- _Exercise directions_
Find the word "root" in the listing below, then return every line it appears in.

═════ Source information

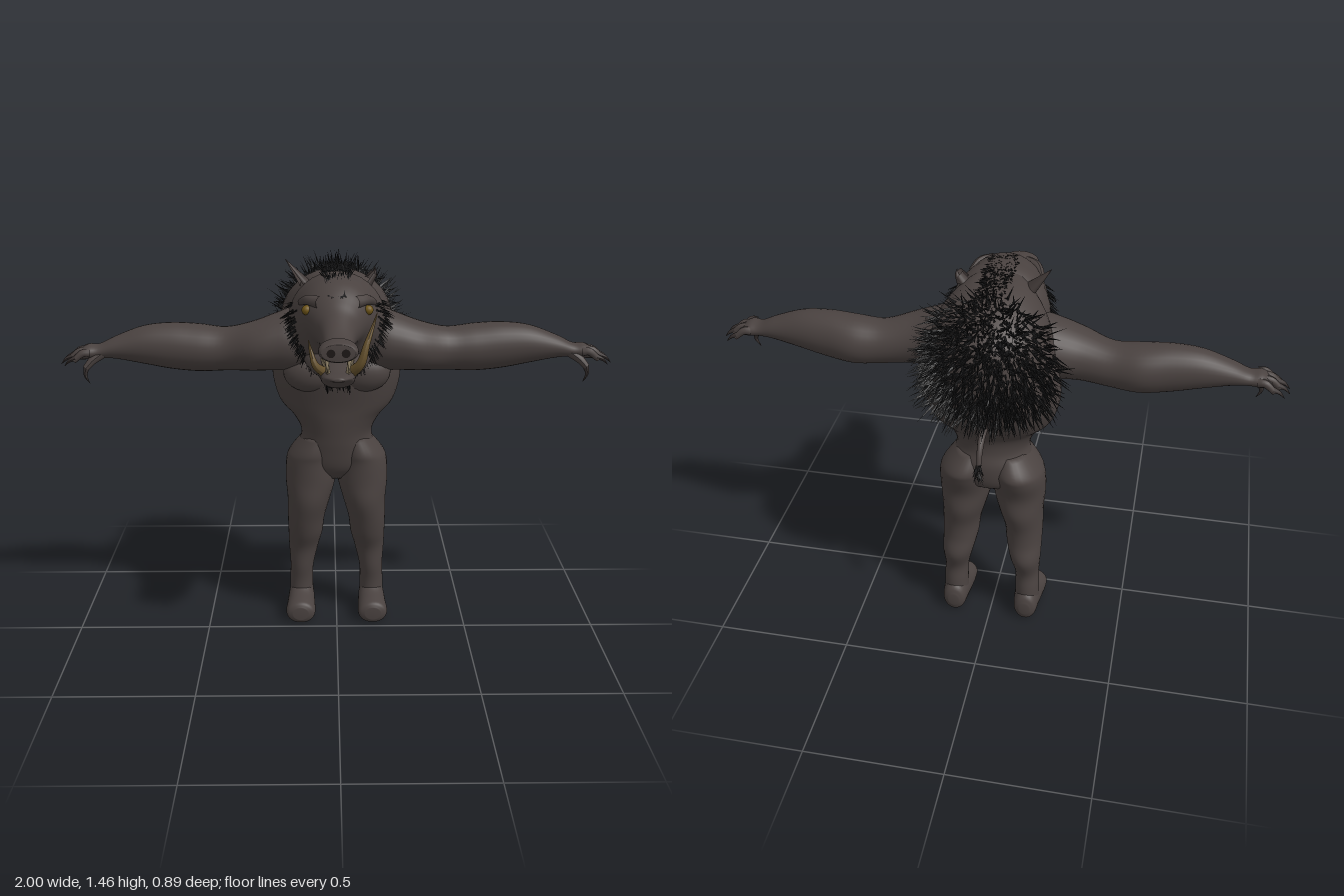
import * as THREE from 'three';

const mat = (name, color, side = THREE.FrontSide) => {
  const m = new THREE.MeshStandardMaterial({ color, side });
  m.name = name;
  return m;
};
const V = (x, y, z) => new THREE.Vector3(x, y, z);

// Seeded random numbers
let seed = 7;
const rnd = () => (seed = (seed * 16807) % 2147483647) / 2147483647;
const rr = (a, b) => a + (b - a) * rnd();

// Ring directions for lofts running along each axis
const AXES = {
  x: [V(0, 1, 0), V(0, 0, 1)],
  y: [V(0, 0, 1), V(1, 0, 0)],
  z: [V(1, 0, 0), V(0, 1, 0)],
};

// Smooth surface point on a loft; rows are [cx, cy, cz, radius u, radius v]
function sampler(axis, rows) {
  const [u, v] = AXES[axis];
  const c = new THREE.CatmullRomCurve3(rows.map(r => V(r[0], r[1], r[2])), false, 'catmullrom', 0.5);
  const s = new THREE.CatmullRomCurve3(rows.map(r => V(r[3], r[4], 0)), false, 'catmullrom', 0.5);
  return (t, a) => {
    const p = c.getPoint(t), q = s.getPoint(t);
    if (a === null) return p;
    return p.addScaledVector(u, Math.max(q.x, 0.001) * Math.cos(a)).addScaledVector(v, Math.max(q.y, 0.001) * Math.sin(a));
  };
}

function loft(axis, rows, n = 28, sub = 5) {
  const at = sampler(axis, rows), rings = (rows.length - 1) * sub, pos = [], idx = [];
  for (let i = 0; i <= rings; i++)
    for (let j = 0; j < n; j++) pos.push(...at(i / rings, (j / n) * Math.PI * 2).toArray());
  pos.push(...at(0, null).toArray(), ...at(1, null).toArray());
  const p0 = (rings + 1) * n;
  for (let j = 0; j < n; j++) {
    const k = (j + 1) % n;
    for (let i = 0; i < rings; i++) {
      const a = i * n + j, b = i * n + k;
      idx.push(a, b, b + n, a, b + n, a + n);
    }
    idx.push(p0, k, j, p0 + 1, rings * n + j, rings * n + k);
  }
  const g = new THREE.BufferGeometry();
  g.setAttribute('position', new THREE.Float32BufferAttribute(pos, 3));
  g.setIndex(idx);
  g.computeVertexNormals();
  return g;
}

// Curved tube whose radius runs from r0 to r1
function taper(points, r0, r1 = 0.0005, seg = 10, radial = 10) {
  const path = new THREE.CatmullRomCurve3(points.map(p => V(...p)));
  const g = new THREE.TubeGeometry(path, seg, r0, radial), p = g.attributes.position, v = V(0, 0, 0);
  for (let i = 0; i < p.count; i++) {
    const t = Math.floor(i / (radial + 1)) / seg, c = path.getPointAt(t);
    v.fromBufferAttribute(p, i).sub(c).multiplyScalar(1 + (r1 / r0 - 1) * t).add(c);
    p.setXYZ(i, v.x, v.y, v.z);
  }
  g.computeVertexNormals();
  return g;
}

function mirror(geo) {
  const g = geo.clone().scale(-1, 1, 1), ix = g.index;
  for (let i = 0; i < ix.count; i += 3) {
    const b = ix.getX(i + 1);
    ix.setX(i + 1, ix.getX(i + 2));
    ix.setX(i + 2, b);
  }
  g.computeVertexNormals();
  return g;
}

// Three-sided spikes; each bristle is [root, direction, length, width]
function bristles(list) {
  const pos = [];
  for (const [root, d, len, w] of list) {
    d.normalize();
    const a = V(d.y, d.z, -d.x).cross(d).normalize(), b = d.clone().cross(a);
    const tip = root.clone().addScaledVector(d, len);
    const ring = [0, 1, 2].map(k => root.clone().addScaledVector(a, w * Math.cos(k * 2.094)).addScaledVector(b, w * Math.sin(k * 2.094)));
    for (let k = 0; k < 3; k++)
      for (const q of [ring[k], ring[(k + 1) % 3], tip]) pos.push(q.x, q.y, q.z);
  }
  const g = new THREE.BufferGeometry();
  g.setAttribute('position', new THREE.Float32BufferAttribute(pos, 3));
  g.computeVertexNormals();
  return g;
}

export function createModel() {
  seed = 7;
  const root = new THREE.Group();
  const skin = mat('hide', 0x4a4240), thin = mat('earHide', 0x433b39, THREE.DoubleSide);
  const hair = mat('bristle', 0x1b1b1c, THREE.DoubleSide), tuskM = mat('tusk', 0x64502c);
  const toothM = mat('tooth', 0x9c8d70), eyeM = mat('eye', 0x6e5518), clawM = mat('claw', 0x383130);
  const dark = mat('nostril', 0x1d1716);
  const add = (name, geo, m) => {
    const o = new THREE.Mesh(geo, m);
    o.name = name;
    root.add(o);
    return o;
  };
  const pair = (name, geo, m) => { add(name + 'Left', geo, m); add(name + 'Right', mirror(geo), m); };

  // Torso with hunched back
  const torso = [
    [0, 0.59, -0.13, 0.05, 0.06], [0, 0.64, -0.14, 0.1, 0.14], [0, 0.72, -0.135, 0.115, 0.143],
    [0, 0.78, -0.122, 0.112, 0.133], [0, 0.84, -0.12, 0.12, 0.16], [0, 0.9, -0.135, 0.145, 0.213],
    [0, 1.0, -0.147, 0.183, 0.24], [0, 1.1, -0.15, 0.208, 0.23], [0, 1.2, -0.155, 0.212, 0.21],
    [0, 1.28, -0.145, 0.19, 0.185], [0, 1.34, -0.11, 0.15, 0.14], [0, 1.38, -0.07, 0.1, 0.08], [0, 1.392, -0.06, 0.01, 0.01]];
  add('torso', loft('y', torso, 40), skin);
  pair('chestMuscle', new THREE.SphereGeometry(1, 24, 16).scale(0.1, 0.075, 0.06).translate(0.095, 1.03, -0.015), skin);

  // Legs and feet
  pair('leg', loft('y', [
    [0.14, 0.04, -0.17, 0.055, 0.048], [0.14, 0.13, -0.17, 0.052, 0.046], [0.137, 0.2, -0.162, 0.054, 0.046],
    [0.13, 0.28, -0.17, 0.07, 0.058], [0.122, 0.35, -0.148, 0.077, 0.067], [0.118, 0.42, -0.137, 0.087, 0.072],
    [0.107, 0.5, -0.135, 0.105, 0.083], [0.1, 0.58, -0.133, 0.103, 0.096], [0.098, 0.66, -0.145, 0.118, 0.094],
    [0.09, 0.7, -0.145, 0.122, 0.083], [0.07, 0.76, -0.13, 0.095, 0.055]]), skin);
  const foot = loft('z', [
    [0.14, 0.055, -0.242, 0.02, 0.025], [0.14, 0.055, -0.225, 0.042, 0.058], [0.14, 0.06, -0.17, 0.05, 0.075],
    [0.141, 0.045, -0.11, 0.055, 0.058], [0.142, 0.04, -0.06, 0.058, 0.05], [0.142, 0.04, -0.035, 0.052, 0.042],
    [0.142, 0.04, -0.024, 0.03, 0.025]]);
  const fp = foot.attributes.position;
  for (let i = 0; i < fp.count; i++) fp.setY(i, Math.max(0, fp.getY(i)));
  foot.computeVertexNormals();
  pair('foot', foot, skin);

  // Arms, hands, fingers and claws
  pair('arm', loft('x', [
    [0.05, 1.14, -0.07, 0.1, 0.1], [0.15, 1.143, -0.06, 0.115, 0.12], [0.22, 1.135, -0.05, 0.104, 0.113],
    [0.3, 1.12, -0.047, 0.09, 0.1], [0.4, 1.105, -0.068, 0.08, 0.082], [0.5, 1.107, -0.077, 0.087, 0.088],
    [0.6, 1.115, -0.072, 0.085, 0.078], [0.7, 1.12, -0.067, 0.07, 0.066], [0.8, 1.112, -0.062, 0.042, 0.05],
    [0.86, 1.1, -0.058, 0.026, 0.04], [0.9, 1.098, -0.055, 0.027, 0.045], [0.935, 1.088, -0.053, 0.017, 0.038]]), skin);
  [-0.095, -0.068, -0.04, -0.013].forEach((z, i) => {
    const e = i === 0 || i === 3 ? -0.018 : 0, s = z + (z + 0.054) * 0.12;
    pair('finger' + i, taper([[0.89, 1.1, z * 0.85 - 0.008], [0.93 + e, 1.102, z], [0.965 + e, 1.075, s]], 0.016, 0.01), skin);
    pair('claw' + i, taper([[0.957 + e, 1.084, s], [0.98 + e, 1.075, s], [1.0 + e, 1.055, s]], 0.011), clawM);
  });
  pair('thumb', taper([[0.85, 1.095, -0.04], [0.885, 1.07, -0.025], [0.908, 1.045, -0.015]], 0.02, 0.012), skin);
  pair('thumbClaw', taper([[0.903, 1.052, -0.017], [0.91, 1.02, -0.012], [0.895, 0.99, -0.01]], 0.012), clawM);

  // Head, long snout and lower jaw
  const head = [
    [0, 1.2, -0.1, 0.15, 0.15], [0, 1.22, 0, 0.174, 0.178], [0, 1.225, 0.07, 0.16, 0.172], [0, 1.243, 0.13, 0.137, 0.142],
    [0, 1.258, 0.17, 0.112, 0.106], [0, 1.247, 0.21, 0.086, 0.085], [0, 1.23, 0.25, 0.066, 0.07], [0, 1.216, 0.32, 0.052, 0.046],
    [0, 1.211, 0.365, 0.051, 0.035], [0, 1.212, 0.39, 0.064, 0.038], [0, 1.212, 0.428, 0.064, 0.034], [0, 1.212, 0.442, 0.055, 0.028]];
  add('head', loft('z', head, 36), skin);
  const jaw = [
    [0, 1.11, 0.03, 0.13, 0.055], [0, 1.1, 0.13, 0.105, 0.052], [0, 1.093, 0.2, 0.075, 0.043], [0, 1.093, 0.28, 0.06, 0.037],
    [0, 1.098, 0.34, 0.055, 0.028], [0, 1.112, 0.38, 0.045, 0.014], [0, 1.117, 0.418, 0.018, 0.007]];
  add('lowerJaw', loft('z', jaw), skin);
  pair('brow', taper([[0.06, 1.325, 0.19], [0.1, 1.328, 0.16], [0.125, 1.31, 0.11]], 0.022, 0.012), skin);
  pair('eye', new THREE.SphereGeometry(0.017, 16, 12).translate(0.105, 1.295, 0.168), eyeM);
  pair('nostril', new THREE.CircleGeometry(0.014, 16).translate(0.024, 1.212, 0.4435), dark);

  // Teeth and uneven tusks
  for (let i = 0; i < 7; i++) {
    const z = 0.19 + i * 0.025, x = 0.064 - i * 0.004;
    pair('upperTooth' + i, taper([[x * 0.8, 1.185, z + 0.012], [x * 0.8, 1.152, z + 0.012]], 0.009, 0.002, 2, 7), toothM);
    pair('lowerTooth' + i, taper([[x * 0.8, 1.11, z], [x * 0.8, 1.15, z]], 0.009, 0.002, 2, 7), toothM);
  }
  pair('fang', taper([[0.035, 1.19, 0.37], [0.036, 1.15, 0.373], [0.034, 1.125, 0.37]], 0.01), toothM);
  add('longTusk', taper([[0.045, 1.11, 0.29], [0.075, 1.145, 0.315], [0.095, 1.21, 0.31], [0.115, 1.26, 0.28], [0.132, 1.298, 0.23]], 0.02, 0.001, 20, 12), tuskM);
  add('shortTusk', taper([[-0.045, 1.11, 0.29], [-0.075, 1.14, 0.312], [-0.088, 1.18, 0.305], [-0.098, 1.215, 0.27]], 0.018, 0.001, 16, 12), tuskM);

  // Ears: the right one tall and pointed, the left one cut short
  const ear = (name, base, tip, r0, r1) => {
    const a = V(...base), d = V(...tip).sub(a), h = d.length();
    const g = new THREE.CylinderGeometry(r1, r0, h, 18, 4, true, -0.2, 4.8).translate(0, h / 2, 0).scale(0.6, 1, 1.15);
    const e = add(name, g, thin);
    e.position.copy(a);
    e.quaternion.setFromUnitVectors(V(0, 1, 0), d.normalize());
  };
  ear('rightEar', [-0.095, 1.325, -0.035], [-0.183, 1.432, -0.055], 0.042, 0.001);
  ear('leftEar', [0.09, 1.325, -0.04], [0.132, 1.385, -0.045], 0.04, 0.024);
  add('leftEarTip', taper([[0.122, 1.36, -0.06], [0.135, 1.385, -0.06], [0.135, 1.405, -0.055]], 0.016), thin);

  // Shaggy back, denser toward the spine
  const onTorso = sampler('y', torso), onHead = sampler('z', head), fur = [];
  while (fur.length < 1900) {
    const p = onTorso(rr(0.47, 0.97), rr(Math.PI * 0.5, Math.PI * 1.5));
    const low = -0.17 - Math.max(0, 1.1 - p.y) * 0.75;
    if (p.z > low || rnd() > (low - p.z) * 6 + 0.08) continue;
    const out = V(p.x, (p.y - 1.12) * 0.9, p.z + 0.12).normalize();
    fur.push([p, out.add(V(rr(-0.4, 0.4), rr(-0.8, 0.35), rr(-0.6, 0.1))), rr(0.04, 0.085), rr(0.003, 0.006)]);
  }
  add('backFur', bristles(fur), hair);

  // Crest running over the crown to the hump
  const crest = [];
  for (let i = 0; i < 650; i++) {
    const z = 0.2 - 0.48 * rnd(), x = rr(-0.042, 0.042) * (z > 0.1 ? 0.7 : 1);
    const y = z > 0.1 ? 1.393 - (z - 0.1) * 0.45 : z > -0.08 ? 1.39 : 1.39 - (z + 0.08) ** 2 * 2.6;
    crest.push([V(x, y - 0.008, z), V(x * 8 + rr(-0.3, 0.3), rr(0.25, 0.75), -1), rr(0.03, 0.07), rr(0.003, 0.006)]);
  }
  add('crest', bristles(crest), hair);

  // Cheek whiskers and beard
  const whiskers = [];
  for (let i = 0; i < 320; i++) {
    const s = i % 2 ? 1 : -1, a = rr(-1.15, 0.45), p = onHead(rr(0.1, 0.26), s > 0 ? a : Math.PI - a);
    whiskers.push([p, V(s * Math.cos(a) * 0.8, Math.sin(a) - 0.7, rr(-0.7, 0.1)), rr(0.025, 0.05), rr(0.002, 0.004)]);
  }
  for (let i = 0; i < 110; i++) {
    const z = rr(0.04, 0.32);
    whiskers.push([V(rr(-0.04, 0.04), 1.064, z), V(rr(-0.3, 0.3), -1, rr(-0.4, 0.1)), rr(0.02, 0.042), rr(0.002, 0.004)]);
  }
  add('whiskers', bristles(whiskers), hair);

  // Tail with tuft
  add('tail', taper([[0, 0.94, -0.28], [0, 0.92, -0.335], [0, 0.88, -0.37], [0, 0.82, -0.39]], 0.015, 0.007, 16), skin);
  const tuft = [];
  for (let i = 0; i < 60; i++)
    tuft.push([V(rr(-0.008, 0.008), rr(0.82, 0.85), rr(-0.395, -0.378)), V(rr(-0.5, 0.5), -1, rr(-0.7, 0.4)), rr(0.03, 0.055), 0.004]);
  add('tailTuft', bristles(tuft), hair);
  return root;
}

══════════

- _Solution to this exercise_
// Three-sided spikes; each bristle is [root, direction, length, width]
  for (const [root, d, len, w] of list) {
    const tip = root.clone().addScaledVector(d, len);
    const ring = [0, 1, 2].map(k => root.clone().addScaledVector(a, w * Math.cos(k * 2.094)).addScaledVector(b, w * Math.sin(k * 2.094)));
  const root = new THREE.Group();
    root.add(o);
  return root;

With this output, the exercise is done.